Institute for Agricultural Research, Samaru, an affiliate of Ahmadu Bello University, Zaria, has refuted an allegation that the newly approved TELA maize variety was rejected in Kenya and the United States of America.
Health of Mother Earth Foundation (HOMEF), one of the opponents of genetically modified crops, had raised the allegation of rejection in the two countries, condemning the Federal Government for approving it.
The Director of HOMEF, Nnimmo Bassey, had said the maize variety was rejected in the countries due to its inability to withstand drought.
Bassey said this during training on ‘Agroecology as a Viable Solution to Climate and Food Crises’ in Abuja recently.
He had argued that the only drought-tolerant crop is the indigenous maize crop grown in the environment.
Bassey had said: “The politics of GMO is about who controls the market, it is not about feeding the people. Africa is not as populated as it has been peddled by the developed nations. The truth is that our farmers can feed us and they have been feeding us. What they need is basic extension support from the government,” he said.
HOWEVER, in a rejoinder sent to The Guardian by IAR, signed by Deputy Director, IAR, Prof. Ado A. Yusuf, the institute said: “That Kenya, which is being referenced in the article as having rejected TELA maize, is yet to make the final decision following successful trials and favorable government decisions at all stages of development.”
The institute added that “To say that it was rejected in Kenya but accepted in Nigeria brings negative connotations and insinuations that are misplaced and which we take exception to.”
Prof Yusuf also argued that in the United States, over 70 per cent of maize cultivated and consumed is Bt varieties.

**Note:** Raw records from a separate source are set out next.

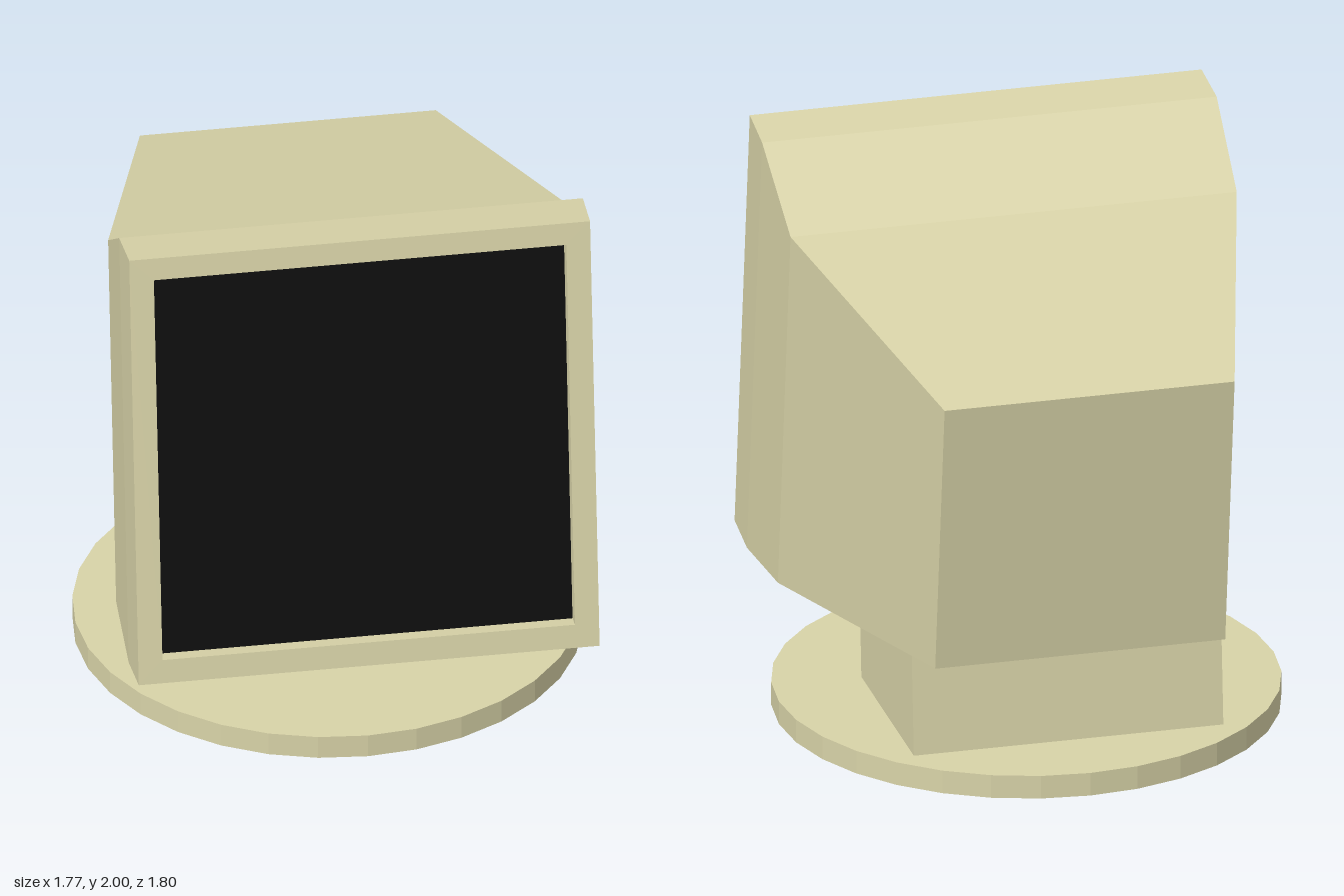
import * as THREE from 'three';

const shell = new THREE.MeshStandardMaterial({ color: 0xd8d3a8, flatShading: true });
const black = new THREE.MeshStandardMaterial({ color: 0x0d0d0d, flatShading: true });

// Four corners of a section: half width in x, then (y, z) of its two edges
const section = ([w, [y0, z0], [y1, z1]]) => [
  [-w, y0, z0], [w, y0, z0], [w, y1, z1], [-w, y1, z1],
];

// Faceted skin through a row of sections, with optional end caps
function loft(sections, capStart, capEnd) {
  const rings = sections.map(section);
  const pos = [];
  const quad = (a, b, c, d) => pos.push(...a, ...b, ...c, ...a, ...c, ...d);
  for (let i = 0; i < rings.length - 1; i++) {
    for (let k = 0; k < 4; k++) {
      const n = (k + 1) % 4;
      quad(rings[i][k], rings[i][n], rings[i + 1][n], rings[i + 1][k]);
    }
  }
  if (capStart) quad(...[...rings[0]].reverse());
  if (capEnd) quad(...rings[rings.length - 1]);
  const geo = new THREE.BufferGeometry();
  geo.setAttribute('position', new THREE.Float32BufferAttribute(pos, 3));
  geo.computeVertexNormals();
  return geo;
}

export function createModel() {
  const group = new THREE.Group();
  const add = (name, geo, mat) => {
    const mesh = new THREE.Mesh(geo, mat);
    mesh.name = name;
    group.add(mesh);
    return mesh;
  };

  // Tilted housing, from the back panel forward, then into the screen recess
  const recess = [0.725, [0.468, 0.835], [1.911, 0.647]];
  add('housing', loft([
    [0.52, [0.475, -0.755], [1.5, -0.885]],
    [0.80, [0.38, 0.34], [1.755, 0.165]],
    [0.815, [0.362, 0.71], [1.975, 0.5]],
    [0.81, [0.387, 0.9], [2.0, 0.69]],
    [0.725, [0.475, 0.889], [1.918, 0.701]],
    recess,
  ], true, false), shell);

  // Screen at the bottom of the recess
  add('screen', loft([recess], false, true), black);

  // Leaning neck, its top sunk into the housing
  add('neck', loft([
    [0.555, [0.08, 0.13], [0.08, -0.595]],
    [0.555, [0.45, 0.158], [0.5, -0.562]],
  ], true, true), shell);

  // Round foot
  const base = add('base', new THREE.CylinderGeometry(0.887, 0.887, 0.085, 32), shell);
  base.position.set(0, 0.0425, -0.01);

  return group;
}
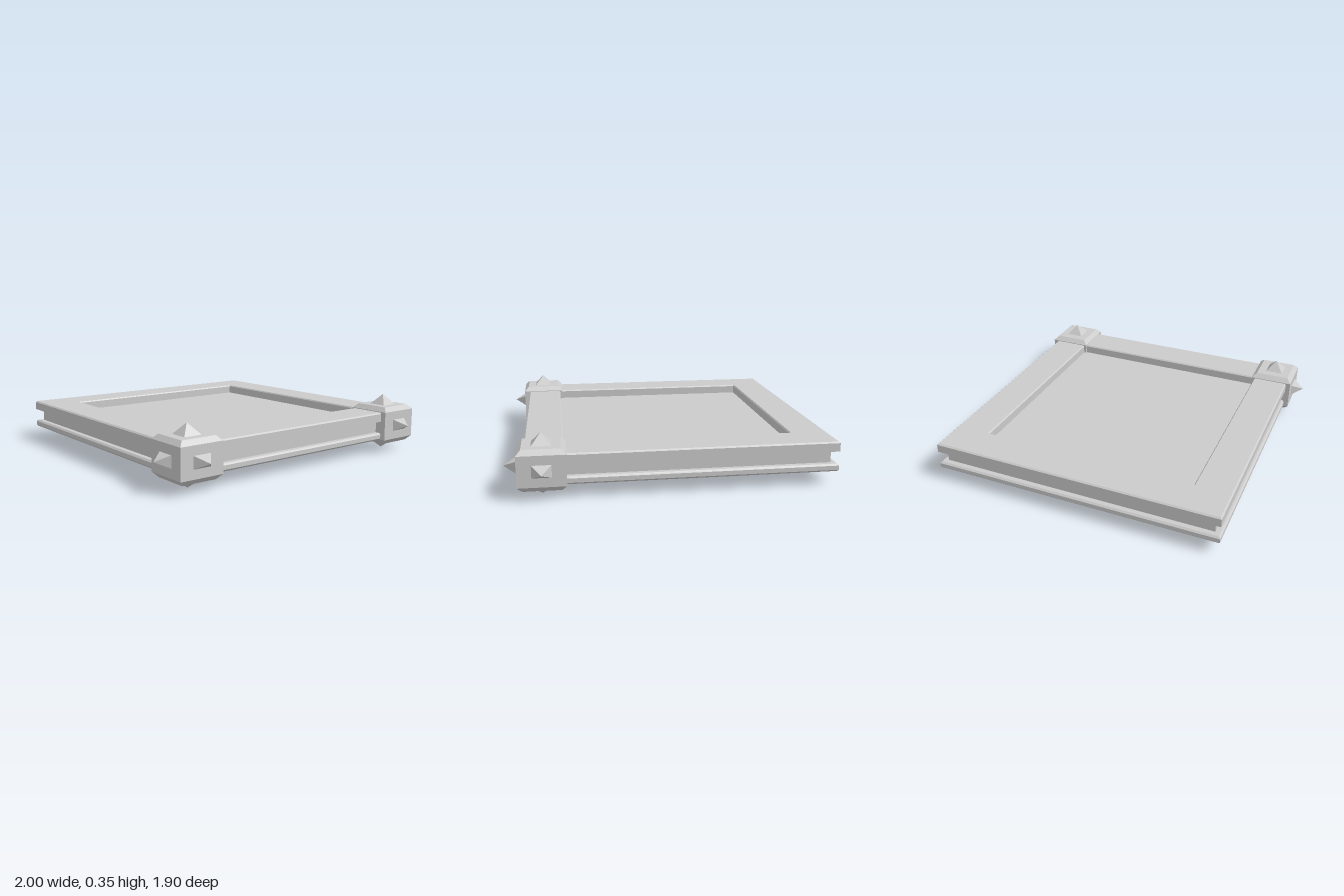
import * as THREE from 'three';

const material = new THREE.MeshStandardMaterial({ color: 0xcccccc, flatShading: true });

// Square solid turned from a [half width, height] profile, bottom to top.
function squareSolid(name, profile) {
  const points = profile.map(([h, y]) => new THREE.Vector2(h * Math.SQRT2, y));
  const geometry = new THREE.LatheGeometry(points, 4, Math.PI / 4).toNonIndexed();
  geometry.computeVertexNormals();
  const mesh = new THREE.Mesh(geometry, material);
  mesh.name = name;
  return mesh;
}

// Pyramid stud standing on a face, turned by an Euler rotation.
function stud(name, position, rotation, height, depth) {
  const mesh = squareSolid(name, [[0.055, -0.005], [0.055, 0], [0, height]]);
  mesh.position.set(...position);
  mesh.rotation.set(...rotation);
  mesh.scale.set(depth[0], 1, depth[1]);
  return mesh;
}

// Chamfered corner block with studs on its top, bottom, front and outer side.
function cornerBlock(side) {
  const group = new THREE.Group();
  group.name = side > 0 ? 'leftCornerBlock' : 'rightCornerBlock';
  group.add(squareSolid('block', [
    [0, -0.12], [0.108, -0.12], [0.136, -0.09], [0.136, 0.09], [0.108, 0.118], [0, 0.118],
  ]));
  group.add(
    stud('topStud', [0, 0.118, 0], [0, 0, 0], 0.064, [1, 1]),
    stud('bottomStud', [0, -0.12, 0], [Math.PI, 0, 0], 0.052, [1, 1]),
    stud('frontStud', [0, 0, 0.136], [Math.PI / 2, 0, 0], 0.074, [1, 0.65]),
    stud('sideStud', [side * 0.136, 0, 0], [0, 0, -side * Math.PI / 2], 0.074, [0.65, 1]),
  );
  group.position.set(side * 0.79, 0.172, 0.74);
  return group;
}

export function createModel() {
  const model = new THREE.Group();
  model.name = 'framedPlatform';

  // Slab with a groove around its edge and a sunken centre panel
  const slab = squareSolid('platform', [
    [0, 0.08], [0.888, 0.08], [0.897, 0.09], [0.897, 0.115], [0.887, 0.125],
    [0.858, 0.125], [0.858, 0.2], [0.897, 0.2], [0.897, 0.25], [0.888, 0.258],
    [0.677, 0.258], [0.67, 0.25], [0.67, 0.2], [0, 0.2],
  ]);
  slab.position.z = -0.054;
  model.add(slab);

  for (const side of [-1, 1]) model.add(cornerBlock(side));
  return model;
}
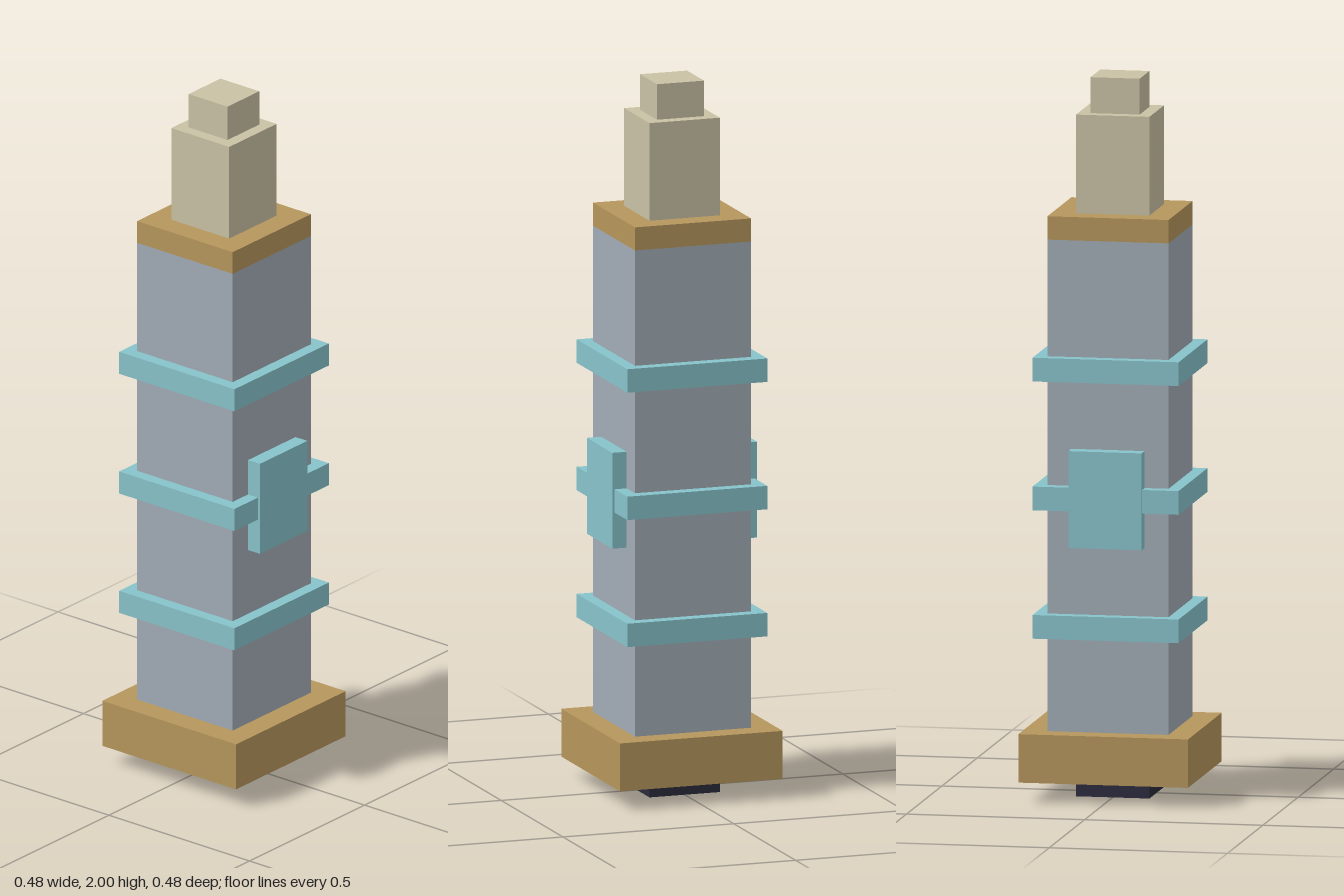
import * as THREE from 'three';

const material = (name, color) => {
  const m = new THREE.MeshStandardMaterial({ color });
  m.name = name;
  return m;
};

export function createModel() {
  const group = new THREE.Group();
  group.name = 'tower';

  const gold = material('gold', 0xb6965c);
  const grey = material('blue grey', 0xa2adb6);
  const teal = material('teal', 0x87c3cb);
  const cream = material('cream', 0xc9c2a5);
  const dark = material('dark navy', 0x2a2a3c);

  // Square block of a given half width between two heights
  const block = (name, half, y0, y1, mat) => {
    const mesh = new THREE.Mesh(new THREE.BoxGeometry(half * 2, y1 - y0, half * 2), mat);
    mesh.position.y = (y0 + y1) / 2;
    mesh.name = name;
    group.add(mesh);
    return mesh;
  };

  // Stacked body, bottom to top
  block('foot', 0.103, 0, 0.055, dark);
  block('base', 0.238, 0.055, 0.19, gold);
  block('shaft', 0.17, 0.19, 1.56, grey);
  block('cap', 0.17, 1.56, 1.625, gold);
  block('neck', 0.103, 1.625, 1.9, cream);
  block('tip', 0.069, 1.9, 2, cream);

  // Bands around the shaft
  [0.485, 0.843, 1.202].forEach((y, i) => block(`band${i + 1}`, 0.205, y - 0.033, y + 0.033, teal));

  // Raised panels on the front and back
  for (const [name, side] of [['frontPanel', 1], ['backPanel', -1]]) {
    const panel = new THREE.Mesh(new THREE.BoxGeometry(0.206, 0.27, 0.046), teal);
    panel.position.set(0, 0.844, side * 0.189);
    panel.name = name;
    group.add(panel);
  }

  return group;
}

“That the Institute for Agricultural Research (IAR), Ahmadu Bello University, Zaria, is a reputable institution that has developed and released numerous improved varieties of crops and other technologies for the benefit of farmers and consumers in the country.
“With over 99 years in research and development, IAR has earned a global reputation of being a leading agricultural research hub. Over the years, the institute has worked for the improvement of agriculture in Nigeria, especially with regard to crops.
“In this regard, the IAR scientists observed the scientific protocols outlined in our laws to ascertain the safety and relevance of the laboratory and field research that gave rise to the new variety of maize. To suggest otherwise is unwelcome and the motives questionable.’’